By Abbey Becker

Moving Beyond the Contemporary

The collaboration concert between the AU Chorus and the AU Symphony Orchestra on November 10 won’t be a typical classical music performance. To begin with, the program pieces span the beginning of the 19th century up through the end of the 20th century and include a seldom-performed piece of music from contemporary composer Arvo Pärt, who is still alive today. “It’s particularly unusual for a performance to include pieces from such a wide range of time periods,” says Daniel Abraham, the show’s chorus director and the director of choral activities for the Department of Performing Arts.  

The pieces that were chosen by Abraham and Yaniv Dinur, the performance’s conductor and the director of orchestral activities for the Department of Performing Arts, reflect a moment of conscious change during the time period that each was written. “The piece by Beethoven, Fantasy in C minor for piano, chorus, and orchestra, Op. 80—more commonly known as the Choral Fantasy, is the first significant attempt to bring choral and vocal forces into the symphonic medium,” says Abraham. “The Wagner piece from Tristan and Isolde very much pushes the boundaries of what is functional tonality. The Pärt piece, Te Deum, showcases tintinnabuli, a new style of music he created.”  

Abraham and Dinur wanted to choose pieces that highlighted each of the ensembles and their strengths. “The starting point for us was the Choral Fantasy,” says Dinur. “This special piece was written for orchestra, chorus, piano solo, and solo singers.” 

From there, they chose two other pieces that matched the multi-element theme. They wanted to include a composition that was contemporary and unusual. The Pärt piece includes a string orchestra, a magnetic tape of a recording of two notes on wind harp played by Pärt himself, and a piano that has screws placed in between the strings, which creates a new kind of sound. “We saw this as a real opportunity to do something that was outside of the norm of what is traditionally performed, particularly at universities,” says Abraham. “We wanted to introduce our students and orchestra members to a piece that is stylistically very different.”

Celebrated faculty member Yuliya Gorenman is featured in Choral Fantasy. The award-winning pianist has been called a "pianist without fear." Hailed as one of the most exciting Beethoven interpreters of her generation, her sold-out performances of all the Beethoven piano sonatas were critically acclaimed. The first volume of The Gorenman Beethoven Project: Piano Sonatas 1, 2, 3, was released to universal praise.

The performance will take place on Sunday, November 10, at 4:00 p.m. at the National Presbyterian Church at 4101 Nebraska Ave, NW Washington, DC. Tickets are $15 regular admission and $10 for the AU community and seniors.

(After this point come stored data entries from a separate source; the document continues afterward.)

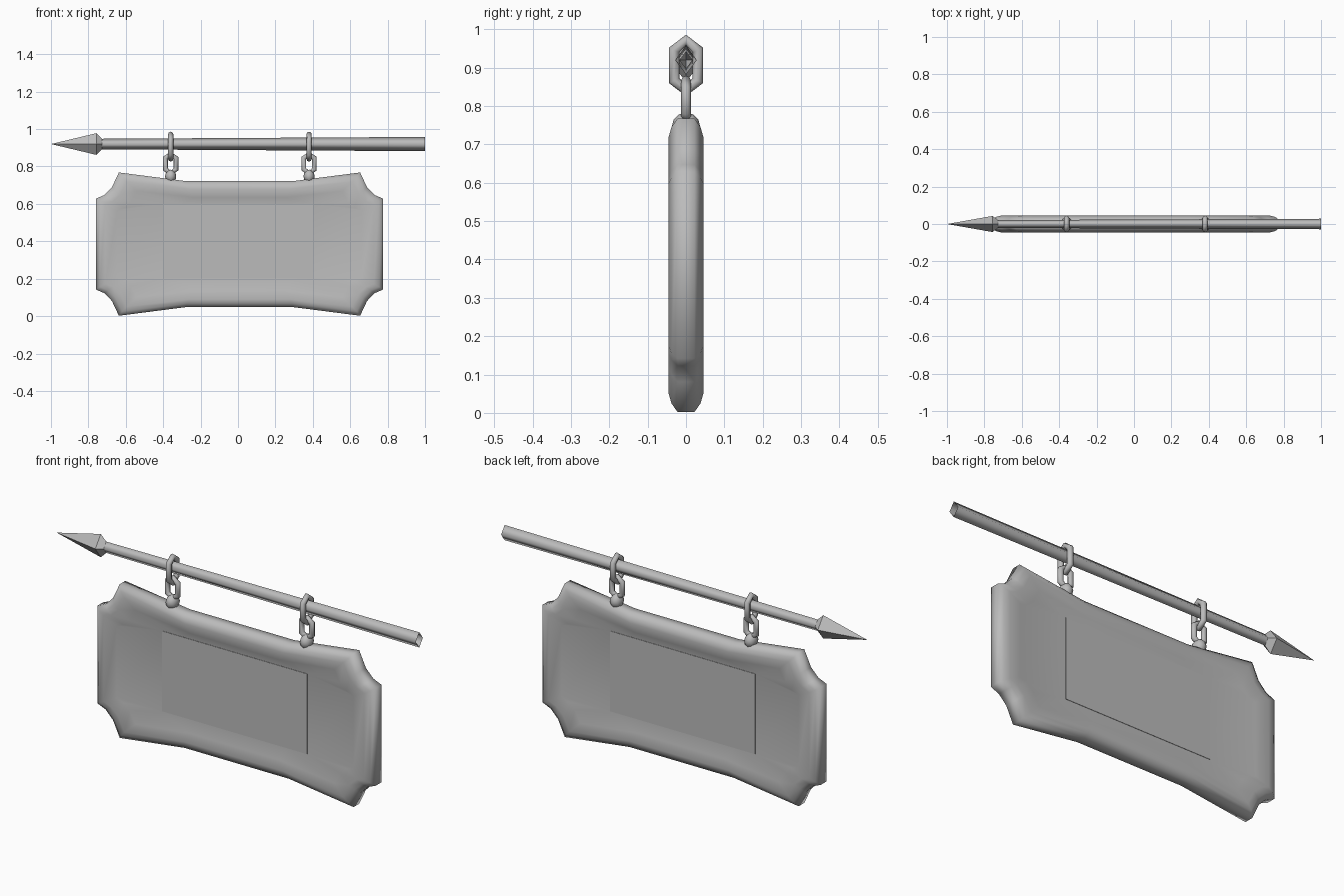
import bpy, bmesh, math
from mathutils import Vector

cube = bpy.data.objects.get("Cube")
if cube:
    bpy.data.objects.remove(cube, do_unlink=True)

grey = bpy.data.materials.new("plain grey")
grey.use_nodes = True
grey.diffuse_color = (0.5, 0.5, 0.5, 1)
grey.node_tree.nodes["Principled BSDF"].inputs["Base Color"].default_value = (0.5, 0.5, 0.5, 1)


def finish(name, bm, smooth=True):
    bmesh.ops.remove_doubles(bm, verts=bm.verts, dist=0.0005)
    bmesh.ops.recalc_face_normals(bm, faces=bm.faces)
    for f in bm.faces:
        f.smooth = smooth
    mesh = bpy.data.meshes.new(name)
    bm.to_mesh(mesh)
    bm.free()
    mesh.materials.append(grey)
    ob = bpy.data.objects.new(name, mesh)
    bpy.context.collection.objects.link(ob)
    return ob


def loft(bm, rings, closed=False):
    """Bridge equal-length rings of points with quads."""
    rows = [[bm.verts.new(p) for p in ring] for ring in rings]
    pairs = list(zip(rows, rows[1:]))
    if closed:
        pairs.append((rows[-1], rows[0]))
    for a, b in pairs:
        for i in range(len(a)):
            j = (i + 1) % len(a)
            bm.faces.new((a[i], a[j], b[j], b[i]))
    return rows


# Board: scalloped outline, chamfered rim and dished centre on both sides
BX, BZ = 0.008, 0.385
quarter = [(0.768, 0.243), (0.723, 0.262), (0.682, 0.304), (0.645, 0.383), (0.288, 0.337)]
outline = quarter + [(-x, z) for x, z in reversed(quarter)]
outline += [(-x, -z) for x, z in outline]


def board_ring(sx, sz, y):
    return [(BX + x * sx, y, BZ + z * sz) for x, z in outline]


def panel_ring(y):
    return [(max(-0.4, min(0.4, x)), y, 0.4 + max(-0.2, min(0.2, z))) for x, z in outline]


half = [board_ring(1, 1, 0.022), board_ring(0.972, 0.94, 0.038),
        board_ring(0.935, 0.875, 0.045), board_ring(0.85, 0.74, 0.036), panel_ring(0.025)]
back = [[(x, -y, z) for x, y, z in ring] for ring in half]
bm = bmesh.new()
rows = loft(bm, back[::-1] + half)
for cap in (rows[0], rows[-1]):
    bm.faces.new(cap)
finish("sign_board", bm)

# Flat panels in the centre of each side
for name, side in (("front_panel", -1), ("back_panel", 1)):
    bm = bmesh.new()
    bmesh.ops.create_cube(bm, size=1)
    for v in bm.verts:
        v.co = (v.co.x * 0.8, side * 0.025 + v.co.y * 0.004, 0.4 + v.co.z * 0.4)
    finish(name, bm, False)


# Rod and spear head: tapered diamond sections along x
def diamond(x, r):
    return [(x, 0, 0.92 + r), (x, 0.74 * r, 0.92), (x, 0, 0.92 - r), (x, -0.74 * r, 0.92)]


bm = bmesh.new()
loft(bm, [diamond(-0.77, 0.028), diamond(1, 0.038)])
finish("rod", bm)

bm = bmesh.new()
loft(bm, [diamond(-1, 0.0001), diamond(-0.757, 0.058), diamond(-0.72, 0.022)])
finish("spear_head", bm, False)


# Chain links: six-sided loops swept with a round wire
def link(name, x, z, width, height, wire, along_x):
    hw, hh = width / 2 - wire, height / 2 - wire
    path = [(0, hh), (hw, hh * 0.6), (hw, -hh * 0.6), (0, -hh), (-hw, -hh * 0.6), (-hw, hh * 0.6)]
    rings = []
    for a, c in path:
        out = Vector((a, c)).normalized()
        if a:
            out = Vector((math.copysign(0.98, a), math.copysign(0.45, c)))
        ring = []
        for k in range(8):
            t = k * math.tau / 8
            p = a + out.x * wire * math.cos(t)
            q = z + c + out.y * wire * math.cos(t)
            d = wire * math.sin(t)
            ring.append((x + p, d, q) if along_x else (x + d, p, q))
        rings.append(ring)
    bm = bmesh.new()
    loft(bm, rings, closed=True)
    finish(name, bm)


for side, x in (("right", -0.36), ("left", 0.38)):
    link(side + "_upper_link", x, 0.906, 0.09, 0.16, 0.014, False)
    link(side + "_lower_link", x, 0.815, 0.082, 0.128, 0.013, True)
    # Rounded mount sunk into the top of the board
    bm = bmesh.new()
    bmesh.ops.create_uvsphere(bm, u_segments=8, v_segments=6, radius=1)
    for v in bm.verts:
        v.co = (x + v.co.x * 0.03, v.co.y * 0.037, 0.747 + v.co.z * 0.036)
    finish(side + "_mount", bm)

Tickets can be purchased online at or by calling 202-885-ARTS.